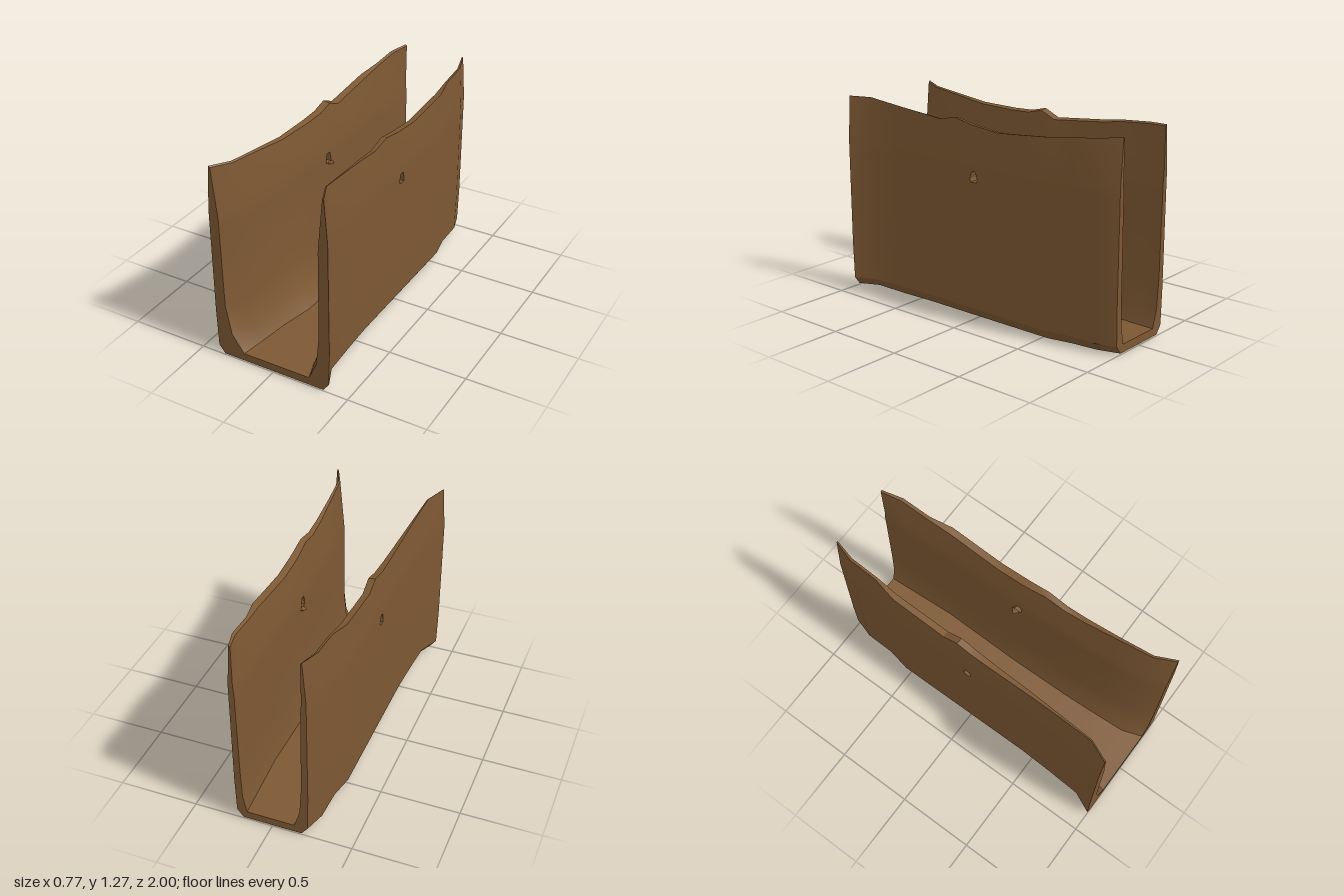
import * as THREE from 'three';
import { toCreasedNormals } from 'three/addons/utils/BufferGeometryUtils.js';

// Piecewise-linear lookup along z, from [z, value] pairs running front to back
function along(table, z) {
  for (let i = 0; i < table.length - 1; i++) {
    const [z0, v0] = table[i], [z1, v1] = table[i + 1];
    if (z >= z1) return v0 + (v1 - v0) * (z0 - z) / (z0 - z1);
  }
  return table[table.length - 1][1];
}

const OUTER = [[1, 0.385], [0.87, 0.325], [0.5, 0.303], [-0.53, 0.305], [-0.68, 0.275], [-0.87, 0.27], [-1, 0.23]];
const INNER = [[1, 0.322], [0.87, 0.265], [0.5, 0.225], [0, 0.205], [-0.53, 0.21], [-0.7, 0.2], [-1, 0.195]];
const TOP = {
  left: [[1, 1.275], [0.87, 1.272], [0.6, 1.24], [0.3, 1.21], [0.17, 1.235], [0.03, 1.208], [-0.17, 1.188], [-0.5, 1.215], [-0.87, 1.255], [-1, 1.275]],
  right: [[1, 1.272], [0.65, 1.235], [0.43, 1.21], [0.17, 1.205], [0.035, 1.21], [-0.07, 1.235], [-0.17, 1.19], [-0.53, 1.225], [-0.68, 1.25], [-1, 1.275]],
};
const FLOOR = {
  left: [[1, 0.245], [0.87, 0.2], [0.5, 0.18], [0, 0.175], [-0.53, 0.185], [-1, 0.16]],
  right: [[1, 0.2], [0.87, 0.18], [0.65, 0.15], [0.43, 0.105], [0.3, 0.1], [0.17, 0.125], [0.035, 0.16], [-0.17, 0.19], [-0.53, 0.185], [-0.68, 0.15], [-1, 0.14]],
};
const COLUMNS = [1, 0.87, 0.65, 0.43, 0.3, 0.17, 0.035, -0.02, -0.07, -0.17, -0.35, -0.53, -0.68, -0.87, -1];
const HOLE = 6; // the holes lie between this column and the next

// Half a cross-section: up the outside, over the rim, down the inside
function halfSection(side, z) {
  const o = along(OUTER, z), n = along(INNER, z), f = along(FLOOR[side], z);
  const top = along(TOP[side], z), low = Math.abs(z) > 0.8 ? 0.008 : 0;
  const lean = 0.35 * (n - f);
  return [
    [o - 0.045, low], [o - 0.006, 0.06], [o, 0.3], [o, 0.865], [o, 0.885], [o, 0.93], [o, 1], [o - 0.02, top],
    [Math.min(n + 0.035, o - 0.045 + 0.015), top - 0.008], [n + 0.006, 1], [n, 0.93], [n, 0.885], [n, 0.865],
    [n - 0.006, 0.36], [n - lean, 0.17], [f, 0.058],
  ];
}

function channelGeometry() {
  const positions = [], index = [], N = 32;
  COLUMNS.forEach((z, c) => {
    const left = halfSection('left', z);
    const right = halfSection('right', z).map(([x, y]) => [-x, y]).reverse();
    [...left, ...right].forEach(([x, y], j) => {
      const k = j < 16 ? j : 31 - j;
      let zz = z;
      // round off the corners of the holes
      if (c === HOLE || c === HOLE + 1) {
        if (k === 5 || k === 10) zz = c === HOLE ? 0.022 : -0.007;
        if (k === 3 || k === 12) zz = c === HOLE ? 0.03 : -0.018;
      }
      positions.push(x, y, zz);
    });
  });
  const at = (c, j) => c * N + j;
  const quad = (a, b, c, d) => index.push(a, b, c, c, b, d);

  // skin, left open at the holes
  const open = [3, 4, 10, 11, 27, 26, 20, 19];
  for (let c = 0; c < COLUMNS.length - 1; c++) {
    for (let j = 0; j < N; j++) {
      if (c === HOLE && open.includes(j)) continue;
      const k = (j + 1) % N;
      quad(at(c, j), at(c + 1, j), at(c, k), at(c + 1, k));
    }
  }

  // tunnels through both walls
  const rim = [[0, 3], [1, 3], [1, 4], [1, 5], [0, 5], [0, 4]];
  rim.forEach(([c, k], i) => {
    const [c2, k2] = rim[(i + 1) % rim.length];
    const a = HOLE + c, b = HOLE + c2;
    quad(at(a, k), at(b, k2), at(a, 15 - k), at(b, 15 - k2));
    quad(at(b, 31 - k2), at(a, 31 - k), at(b, 16 + k2), at(a, 16 + k));
  });

  // end faces
  for (const c of [0, COLUMNS.length - 1]) {
    const outline = [];
    for (let j = 0; j < N; j++) {
      const p = 3 * at(c, j);
      outline.push(new THREE.Vector2(positions[p], positions[p + 1]));
    }
    for (const [a, b, d] of THREE.ShapeUtils.triangulateShape(outline, [])) {
      if (c === 0) index.push(at(c, a), at(c, b), at(c, d));
      else index.push(at(c, a), at(c, d), at(c, b));
    }
  }

  const geometry = new THREE.BufferGeometry();
  geometry.setAttribute('position', new THREE.Float32BufferAttribute(positions, 3));
  geometry.setIndex(index);
  return toCreasedNormals(geometry, 0.5);
}

// Crease-aware normals for the skin, split into flat corners where sharp
export function createModel() {
  const model = new THREE.Group();
  model.name = 'woodenChannel';
  const wood = new THREE.MeshStandardMaterial({ color: 0x7d5833 });

  const channel = new THREE.Mesh(channelGeometry(), wood);
  channel.name = 'channel';
  model.add(channel);

  // splintered lips on the inside, below the holes
  for (const s of [1, -1]) {
    const lip = new THREE.Mesh(new THREE.ConeGeometry(0.045, 0.045, 5), wood);
    lip.name = s > 0 ? 'leftHoleLip' : 'rightHoleLip';
    lip.rotation.z = s * Math.PI / 2;
    lip.scale.set(0.18, 1, 1);
    lip.position.set(s * 0.196, 0.858, -0.01);
    model.add(lip);
  }
  return model;
}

→ **YOUR ASSIGNMENT**
Restate every line of the data above word for word, with the images removed.

→ **ANSWER TO THE PROBLEM**
import * as THREE from 'three';
import { toCreasedNormals } from 'three/addons/utils/BufferGeometryUtils.js';

// Piecewise-linear lookup along z, from [z, value] pairs running front to back
function along(table, z) {
  for (let i = 0; i < table.length - 1; i++) {
    const [z0, v0] = table[i], [z1, v1] = table[i + 1];
    if (z >= z1) return v0 + (v1 - v0) * (z0 - z) / (z0 - z1);
  }
  return table[table.length - 1][1];
}

const OUTER = [[1, 0.385], [0.87, 0.325], [0.5, 0.303], [-0.53, 0.305], [-0.68, 0.275], [-0.87, 0.27], [-1, 0.23]];
const INNER = [[1, 0.322], [0.87, 0.265], [0.5, 0.225], [0, 0.205], [-0.53, 0.21], [-0.7, 0.2], [-1, 0.195]];
const TOP = {
  left: [[1, 1.275], [0.87, 1.272], [0.6, 1.24], [0.3, 1.21], [0.17, 1.235], [0.03, 1.208], [-0.17, 1.188], [-0.5, 1.215], [-0.87, 1.255], [-1, 1.275]],
  right: [[1, 1.272], [0.65, 1.235], [0.43, 1.21], [0.17, 1.205], [0.035, 1.21], [-0.07, 1.235], [-0.17, 1.19], [-0.53, 1.225], [-0.68, 1.25], [-1, 1.275]],
};
const FLOOR = {
  left: [[1, 0.245], [0.87, 0.2], [0.5, 0.18], [0, 0.175], [-0.53, 0.185], [-1, 0.16]],
  right: [[1, 0.2], [0.87, 0.18], [0.65, 0.15], [0.43, 0.105], [0.3, 0.1], [0.17, 0.125], [0.035, 0.16], [-0.17, 0.19], [-0.53, 0.185], [-0.68, 0.15], [-1, 0.14]],
};
const COLUMNS = [1, 0.87, 0.65, 0.43, 0.3, 0.17, 0.035, -0.02, -0.07, -0.17, -0.35, -0.53, -0.68, -0.87, -1];
const HOLE = 6; // the holes lie between this column and the next

// Half a cross-section: up the outside, over the rim, down the inside
function halfSection(side, z) {
  const o = along(OUTER, z), n = along(INNER, z), f = along(FLOOR[side], z);
  const top = along(TOP[side], z), low = Math.abs(z) > 0.8 ? 0.008 : 0;
  const lean = 0.35 * (n - f);
  return [
    [o - 0.045, low], [o - 0.006, 0.06], [o, 0.3], [o, 0.865], [o, 0.885], [o, 0.93], [o, 1], [o - 0.02, top],
    [Math.min(n + 0.035, o - 0.045 + 0.015), top - 0.008], [n + 0.006, 1], [n, 0.93], [n, 0.885], [n, 0.865],
    [n - 0.006, 0.36], [n - lean, 0.17], [f, 0.058],
  ];
}

function channelGeometry() {
  const positions = [], index = [], N = 32;
  COLUMNS.forEach((z, c) => {
    const left = halfSection('left', z);
    const right = halfSection('right', z).map(([x, y]) => [-x, y]).reverse();
    [...left, ...right].forEach(([x, y], j) => {
      const k = j < 16 ? j : 31 - j;
      let zz = z;
      // round off the corners of the holes
      if (c === HOLE || c === HOLE + 1) {
        if (k === 5 || k === 10) zz = c === HOLE ? 0.022 : -0.007;
        if (k === 3 || k === 12) zz = c === HOLE ? 0.03 : -0.018;
      }
      positions.push(x, y, zz);
    });
  });
  const at = (c, j) => c * N + j;
  const quad = (a, b, c, d) => index.push(a, b, c, c, b, d);

  // skin, left open at the holes
  const open = [3, 4, 10, 11, 27, 26, 20, 19];
  for (let c = 0; c < COLUMNS.length - 1; c++) {
    for (let j = 0; j < N; j++) {
      if (c === HOLE && open.includes(j)) continue;
      const k = (j + 1) % N;
      quad(at(c, j), at(c + 1, j), at(c, k), at(c + 1, k));
    }
  }

  // tunnels through both walls
  const rim = [[0, 3], [1, 3], [1, 4], [1, 5], [0, 5], [0, 4]];
  rim.forEach(([c, k], i) => {
    const [c2, k2] = rim[(i + 1) % rim.length];
    const a = HOLE + c, b = HOLE + c2;
    quad(at(a, k), at(b, k2), at(a, 15 - k), at(b, 15 - k2));
    quad(at(b, 31 - k2), at(a, 31 - k), at(b, 16 + k2), at(a, 16 + k));
  });

  // end faces
  for (const c of [0, COLUMNS.length - 1]) {
    const outline = [];
    for (let j = 0; j < N; j++) {
      const p = 3 * at(c, j);
      outline.push(new THREE.Vector2(positions[p], positions[p + 1]));
    }
    for (const [a, b, d] of THREE.ShapeUtils.triangulateShape(outline, [])) {
      if (c === 0) index.push(at(c, a), at(c, b), at(c, d));
      else index.push(at(c, a), at(c, d), at(c, b));
    }
  }

  const geometry = new THREE.BufferGeometry();
  geometry.setAttribute('position', new THREE.Float32BufferAttribute(positions, 3));
  geometry.setIndex(index);
  return toCreasedNormals(geometry, 0.5);
}

// Crease-aware normals for the skin, split into flat corners where sharp
export function createModel() {
  const model = new THREE.Group();
  model.name = 'woodenChannel';
  const wood = new THREE.MeshStandardMaterial({ color: 0x7d5833 });

  const channel = new THREE.Mesh(channelGeometry(), wood);
  channel.name = 'channel';
  model.add(channel);

  // splintered lips on the inside, below the holes
  for (const s of [1, -1]) {
    const lip = new THREE.Mesh(new THREE.ConeGeometry(0.045, 0.045, 5), wood);
    lip.name = s > 0 ? 'leftHoleLip' : 'rightHoleLip';
    lip.rotation.z = s * Math.PI / 2;
    lip.scale.set(0.18, 1, 1);
    lip.position.set(s * 0.196, 0.858, -0.01);
    model.add(lip);
  }
  return model;
}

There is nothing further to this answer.